[ABOUT THIS EXERCISE]
For the listing below, print exactly the lines from the line with "return mesh;" to the line with "const cheese = new", both included, and nothing beyond them.

[RECORDS SHOWN]

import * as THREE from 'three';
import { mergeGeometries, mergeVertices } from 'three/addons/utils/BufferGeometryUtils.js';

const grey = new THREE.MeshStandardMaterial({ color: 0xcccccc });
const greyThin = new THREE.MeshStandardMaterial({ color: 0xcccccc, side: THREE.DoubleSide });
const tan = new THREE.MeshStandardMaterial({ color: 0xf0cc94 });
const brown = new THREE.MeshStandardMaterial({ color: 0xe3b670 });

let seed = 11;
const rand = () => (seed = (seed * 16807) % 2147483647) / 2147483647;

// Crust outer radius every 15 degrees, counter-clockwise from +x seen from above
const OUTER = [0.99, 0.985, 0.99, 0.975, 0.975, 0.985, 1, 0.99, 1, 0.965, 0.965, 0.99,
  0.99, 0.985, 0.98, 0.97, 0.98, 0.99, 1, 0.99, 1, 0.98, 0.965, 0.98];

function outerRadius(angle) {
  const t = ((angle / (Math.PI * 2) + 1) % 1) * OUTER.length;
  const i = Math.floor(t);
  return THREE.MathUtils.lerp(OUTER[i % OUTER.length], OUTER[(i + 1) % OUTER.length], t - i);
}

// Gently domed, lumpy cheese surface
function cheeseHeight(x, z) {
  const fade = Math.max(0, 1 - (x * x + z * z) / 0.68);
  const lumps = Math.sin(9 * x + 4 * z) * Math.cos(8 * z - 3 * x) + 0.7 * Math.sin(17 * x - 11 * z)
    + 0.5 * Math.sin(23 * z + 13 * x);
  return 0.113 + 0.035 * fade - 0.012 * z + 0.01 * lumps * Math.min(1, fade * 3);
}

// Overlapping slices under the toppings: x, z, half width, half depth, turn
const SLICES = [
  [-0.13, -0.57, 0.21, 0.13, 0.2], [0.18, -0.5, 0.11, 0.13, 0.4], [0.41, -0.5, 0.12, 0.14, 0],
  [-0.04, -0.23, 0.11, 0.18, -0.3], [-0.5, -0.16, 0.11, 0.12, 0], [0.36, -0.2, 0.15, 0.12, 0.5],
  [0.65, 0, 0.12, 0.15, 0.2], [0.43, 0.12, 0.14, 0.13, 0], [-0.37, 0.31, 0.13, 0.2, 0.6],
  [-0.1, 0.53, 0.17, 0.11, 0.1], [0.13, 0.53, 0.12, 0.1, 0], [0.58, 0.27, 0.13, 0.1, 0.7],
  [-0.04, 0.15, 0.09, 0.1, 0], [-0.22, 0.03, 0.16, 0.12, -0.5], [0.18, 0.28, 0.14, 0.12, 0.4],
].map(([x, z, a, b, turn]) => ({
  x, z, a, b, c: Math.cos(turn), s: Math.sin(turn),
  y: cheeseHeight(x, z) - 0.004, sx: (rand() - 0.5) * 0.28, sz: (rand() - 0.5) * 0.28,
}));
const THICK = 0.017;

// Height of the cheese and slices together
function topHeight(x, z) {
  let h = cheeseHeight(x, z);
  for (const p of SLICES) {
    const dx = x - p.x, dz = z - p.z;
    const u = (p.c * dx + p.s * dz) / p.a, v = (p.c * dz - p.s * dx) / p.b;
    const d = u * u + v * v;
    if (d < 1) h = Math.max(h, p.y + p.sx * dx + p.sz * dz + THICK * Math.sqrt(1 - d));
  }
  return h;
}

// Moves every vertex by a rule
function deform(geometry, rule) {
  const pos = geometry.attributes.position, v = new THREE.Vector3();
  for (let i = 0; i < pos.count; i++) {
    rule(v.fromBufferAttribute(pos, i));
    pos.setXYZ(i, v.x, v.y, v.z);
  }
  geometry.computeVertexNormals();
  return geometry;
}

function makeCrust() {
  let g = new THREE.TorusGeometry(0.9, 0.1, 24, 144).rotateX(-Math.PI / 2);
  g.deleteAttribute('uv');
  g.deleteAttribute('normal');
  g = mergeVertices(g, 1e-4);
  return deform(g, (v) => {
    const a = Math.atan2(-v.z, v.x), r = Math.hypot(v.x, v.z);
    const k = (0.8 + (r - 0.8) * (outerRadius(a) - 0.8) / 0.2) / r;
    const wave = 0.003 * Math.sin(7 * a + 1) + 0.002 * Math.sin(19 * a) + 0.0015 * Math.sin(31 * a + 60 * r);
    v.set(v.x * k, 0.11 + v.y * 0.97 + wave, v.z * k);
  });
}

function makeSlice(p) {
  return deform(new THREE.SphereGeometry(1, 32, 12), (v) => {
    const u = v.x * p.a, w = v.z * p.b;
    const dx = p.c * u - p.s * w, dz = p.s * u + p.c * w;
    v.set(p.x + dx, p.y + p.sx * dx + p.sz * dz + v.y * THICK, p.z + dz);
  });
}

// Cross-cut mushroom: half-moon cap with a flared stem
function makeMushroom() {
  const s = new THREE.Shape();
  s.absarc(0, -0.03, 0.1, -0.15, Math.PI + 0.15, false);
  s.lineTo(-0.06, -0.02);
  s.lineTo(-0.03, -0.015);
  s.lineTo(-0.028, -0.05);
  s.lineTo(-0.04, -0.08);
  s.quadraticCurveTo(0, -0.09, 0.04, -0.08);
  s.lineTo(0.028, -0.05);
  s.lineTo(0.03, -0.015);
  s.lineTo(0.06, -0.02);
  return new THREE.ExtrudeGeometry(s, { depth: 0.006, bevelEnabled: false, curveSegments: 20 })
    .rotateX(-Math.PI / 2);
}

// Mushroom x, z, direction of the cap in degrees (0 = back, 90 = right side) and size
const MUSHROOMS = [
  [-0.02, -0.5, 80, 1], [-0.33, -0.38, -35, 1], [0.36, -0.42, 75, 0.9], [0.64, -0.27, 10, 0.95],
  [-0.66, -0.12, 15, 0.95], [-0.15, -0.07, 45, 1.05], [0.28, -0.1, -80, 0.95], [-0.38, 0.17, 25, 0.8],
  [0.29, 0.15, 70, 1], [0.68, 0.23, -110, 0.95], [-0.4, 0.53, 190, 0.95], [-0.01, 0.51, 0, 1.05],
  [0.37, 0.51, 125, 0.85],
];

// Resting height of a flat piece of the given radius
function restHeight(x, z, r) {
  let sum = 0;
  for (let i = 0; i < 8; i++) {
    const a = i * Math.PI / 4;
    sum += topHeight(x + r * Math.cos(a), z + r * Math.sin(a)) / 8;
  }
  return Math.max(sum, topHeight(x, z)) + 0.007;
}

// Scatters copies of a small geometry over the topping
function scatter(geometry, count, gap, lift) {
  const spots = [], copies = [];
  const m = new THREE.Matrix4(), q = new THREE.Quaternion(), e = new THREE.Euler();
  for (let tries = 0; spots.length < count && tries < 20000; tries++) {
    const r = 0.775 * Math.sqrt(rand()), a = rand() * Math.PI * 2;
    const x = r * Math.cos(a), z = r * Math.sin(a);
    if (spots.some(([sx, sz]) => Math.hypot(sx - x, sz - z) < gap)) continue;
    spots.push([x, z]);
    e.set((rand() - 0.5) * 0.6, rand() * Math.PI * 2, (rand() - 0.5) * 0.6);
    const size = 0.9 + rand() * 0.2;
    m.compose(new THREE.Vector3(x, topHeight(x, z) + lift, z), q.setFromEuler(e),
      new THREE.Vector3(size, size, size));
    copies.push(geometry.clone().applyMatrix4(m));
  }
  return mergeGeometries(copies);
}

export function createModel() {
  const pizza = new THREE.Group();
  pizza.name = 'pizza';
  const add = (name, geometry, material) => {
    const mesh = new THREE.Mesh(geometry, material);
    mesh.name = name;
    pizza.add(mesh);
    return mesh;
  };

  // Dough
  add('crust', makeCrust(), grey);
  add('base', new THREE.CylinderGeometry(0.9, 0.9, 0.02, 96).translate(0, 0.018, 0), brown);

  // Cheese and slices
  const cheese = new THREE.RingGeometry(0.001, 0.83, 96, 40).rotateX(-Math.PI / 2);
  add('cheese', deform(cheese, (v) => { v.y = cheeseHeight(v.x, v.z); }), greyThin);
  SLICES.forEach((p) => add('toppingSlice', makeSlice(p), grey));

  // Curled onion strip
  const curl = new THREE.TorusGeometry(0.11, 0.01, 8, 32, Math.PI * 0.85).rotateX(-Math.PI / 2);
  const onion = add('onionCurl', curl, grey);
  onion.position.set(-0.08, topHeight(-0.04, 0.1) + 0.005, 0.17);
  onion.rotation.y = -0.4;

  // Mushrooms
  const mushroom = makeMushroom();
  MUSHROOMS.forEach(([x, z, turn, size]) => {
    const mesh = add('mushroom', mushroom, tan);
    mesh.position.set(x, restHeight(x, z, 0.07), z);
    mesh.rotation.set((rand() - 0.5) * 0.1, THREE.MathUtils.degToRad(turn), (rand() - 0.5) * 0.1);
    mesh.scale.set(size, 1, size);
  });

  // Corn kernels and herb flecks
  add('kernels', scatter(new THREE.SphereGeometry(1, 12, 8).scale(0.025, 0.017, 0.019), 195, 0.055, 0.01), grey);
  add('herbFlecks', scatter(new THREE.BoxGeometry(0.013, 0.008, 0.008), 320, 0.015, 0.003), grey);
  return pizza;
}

[OUTPUT OF THE EXERCISE]
    return mesh;
  };

  // Dough
  add('crust', makeCrust(), grey);
  add('base', new THREE.CylinderGeometry(0.9, 0.9, 0.02, 96).translate(0, 0.018, 0), brown);

  // Cheese and slices
  const cheese = new THREE.RingGeometry(0.001, 0.83, 96, 40).rotateX(-Math.PI / 2);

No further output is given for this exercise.